_Plain-text document sources_.

* * * *

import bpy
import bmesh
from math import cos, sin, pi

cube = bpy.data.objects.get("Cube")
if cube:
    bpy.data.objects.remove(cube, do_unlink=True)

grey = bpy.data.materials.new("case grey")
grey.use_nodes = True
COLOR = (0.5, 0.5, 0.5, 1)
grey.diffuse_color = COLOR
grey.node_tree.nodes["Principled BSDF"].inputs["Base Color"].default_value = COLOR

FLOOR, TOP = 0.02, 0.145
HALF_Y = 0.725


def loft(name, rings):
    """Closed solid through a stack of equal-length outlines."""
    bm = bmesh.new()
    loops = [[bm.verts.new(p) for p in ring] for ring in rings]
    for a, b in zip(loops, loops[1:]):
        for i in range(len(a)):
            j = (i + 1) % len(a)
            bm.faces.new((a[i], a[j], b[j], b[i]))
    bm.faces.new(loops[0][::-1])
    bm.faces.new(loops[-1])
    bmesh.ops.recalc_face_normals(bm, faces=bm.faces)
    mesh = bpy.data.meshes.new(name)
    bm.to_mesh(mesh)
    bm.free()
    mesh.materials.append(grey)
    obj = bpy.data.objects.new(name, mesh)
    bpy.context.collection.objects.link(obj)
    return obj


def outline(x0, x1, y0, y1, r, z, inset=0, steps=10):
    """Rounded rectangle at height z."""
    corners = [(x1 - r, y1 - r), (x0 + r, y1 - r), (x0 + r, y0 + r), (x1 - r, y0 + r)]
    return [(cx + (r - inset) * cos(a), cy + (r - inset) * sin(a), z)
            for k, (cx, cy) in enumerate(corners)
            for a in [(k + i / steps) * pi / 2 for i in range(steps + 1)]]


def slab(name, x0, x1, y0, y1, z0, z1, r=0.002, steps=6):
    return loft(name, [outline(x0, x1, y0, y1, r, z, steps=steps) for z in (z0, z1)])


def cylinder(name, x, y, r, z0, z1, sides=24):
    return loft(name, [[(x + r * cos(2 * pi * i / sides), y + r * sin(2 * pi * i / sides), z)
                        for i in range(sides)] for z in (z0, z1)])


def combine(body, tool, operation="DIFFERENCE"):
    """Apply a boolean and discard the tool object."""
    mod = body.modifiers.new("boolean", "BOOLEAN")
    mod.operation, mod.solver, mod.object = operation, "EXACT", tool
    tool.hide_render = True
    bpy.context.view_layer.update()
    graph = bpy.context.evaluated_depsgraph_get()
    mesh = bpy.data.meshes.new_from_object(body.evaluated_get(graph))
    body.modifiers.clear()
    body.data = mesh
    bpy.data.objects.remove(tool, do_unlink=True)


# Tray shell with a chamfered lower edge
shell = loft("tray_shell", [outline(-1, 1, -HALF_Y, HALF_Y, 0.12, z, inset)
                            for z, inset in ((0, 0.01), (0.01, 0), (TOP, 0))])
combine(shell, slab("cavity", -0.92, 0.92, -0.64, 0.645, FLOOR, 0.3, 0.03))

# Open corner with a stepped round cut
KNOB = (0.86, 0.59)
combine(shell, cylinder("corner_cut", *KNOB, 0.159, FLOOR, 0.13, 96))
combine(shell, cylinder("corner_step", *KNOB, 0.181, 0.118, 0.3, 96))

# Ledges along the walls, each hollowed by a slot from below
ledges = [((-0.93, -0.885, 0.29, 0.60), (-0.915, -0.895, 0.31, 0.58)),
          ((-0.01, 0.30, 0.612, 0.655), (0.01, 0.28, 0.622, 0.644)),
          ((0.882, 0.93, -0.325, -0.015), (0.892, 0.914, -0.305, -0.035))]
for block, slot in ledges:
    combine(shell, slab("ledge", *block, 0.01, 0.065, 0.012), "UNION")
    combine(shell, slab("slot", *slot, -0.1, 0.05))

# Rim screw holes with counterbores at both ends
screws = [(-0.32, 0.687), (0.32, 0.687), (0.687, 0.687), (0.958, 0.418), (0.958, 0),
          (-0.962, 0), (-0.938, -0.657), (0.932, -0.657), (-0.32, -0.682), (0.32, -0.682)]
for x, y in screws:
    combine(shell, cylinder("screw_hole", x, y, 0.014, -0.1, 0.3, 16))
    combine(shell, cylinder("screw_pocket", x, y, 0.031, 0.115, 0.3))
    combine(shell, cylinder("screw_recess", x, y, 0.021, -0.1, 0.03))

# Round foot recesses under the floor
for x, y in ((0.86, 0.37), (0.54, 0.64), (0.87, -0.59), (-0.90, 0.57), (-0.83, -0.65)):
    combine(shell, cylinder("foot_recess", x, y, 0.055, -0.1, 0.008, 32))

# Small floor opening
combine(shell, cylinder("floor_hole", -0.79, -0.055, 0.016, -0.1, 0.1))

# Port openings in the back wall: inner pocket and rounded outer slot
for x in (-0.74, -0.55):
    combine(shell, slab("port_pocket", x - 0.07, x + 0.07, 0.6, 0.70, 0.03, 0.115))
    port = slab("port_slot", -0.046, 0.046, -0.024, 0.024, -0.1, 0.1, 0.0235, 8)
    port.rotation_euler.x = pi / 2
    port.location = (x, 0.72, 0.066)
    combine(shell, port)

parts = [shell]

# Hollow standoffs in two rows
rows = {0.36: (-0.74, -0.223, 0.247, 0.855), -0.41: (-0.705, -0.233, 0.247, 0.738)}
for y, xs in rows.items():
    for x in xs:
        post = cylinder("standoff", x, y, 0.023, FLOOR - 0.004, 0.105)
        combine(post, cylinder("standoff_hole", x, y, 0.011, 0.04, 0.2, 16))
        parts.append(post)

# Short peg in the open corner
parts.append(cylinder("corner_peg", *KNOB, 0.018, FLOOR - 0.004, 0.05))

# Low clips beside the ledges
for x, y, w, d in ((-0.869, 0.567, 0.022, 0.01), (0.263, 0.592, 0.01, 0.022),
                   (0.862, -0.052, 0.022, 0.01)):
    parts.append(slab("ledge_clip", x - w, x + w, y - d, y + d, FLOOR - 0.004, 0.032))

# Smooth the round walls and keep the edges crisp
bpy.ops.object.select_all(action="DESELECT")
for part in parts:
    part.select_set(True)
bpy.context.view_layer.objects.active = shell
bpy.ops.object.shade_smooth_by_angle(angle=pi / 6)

* * * *

_Exercise instructions_. Your response should be made up of the lines in the data that contain the word "objects".

_Solution to this exercise_.
cube = bpy.data.objects.get("Cube")
    bpy.data.objects.remove(cube, do_unlink=True)
    obj = bpy.data.objects.new(name, mesh)
    bpy.context.collection.objects.link(obj)
    bpy.data.objects.remove(tool, do_unlink=True)
bpy.context.view_layer.objects.active = shell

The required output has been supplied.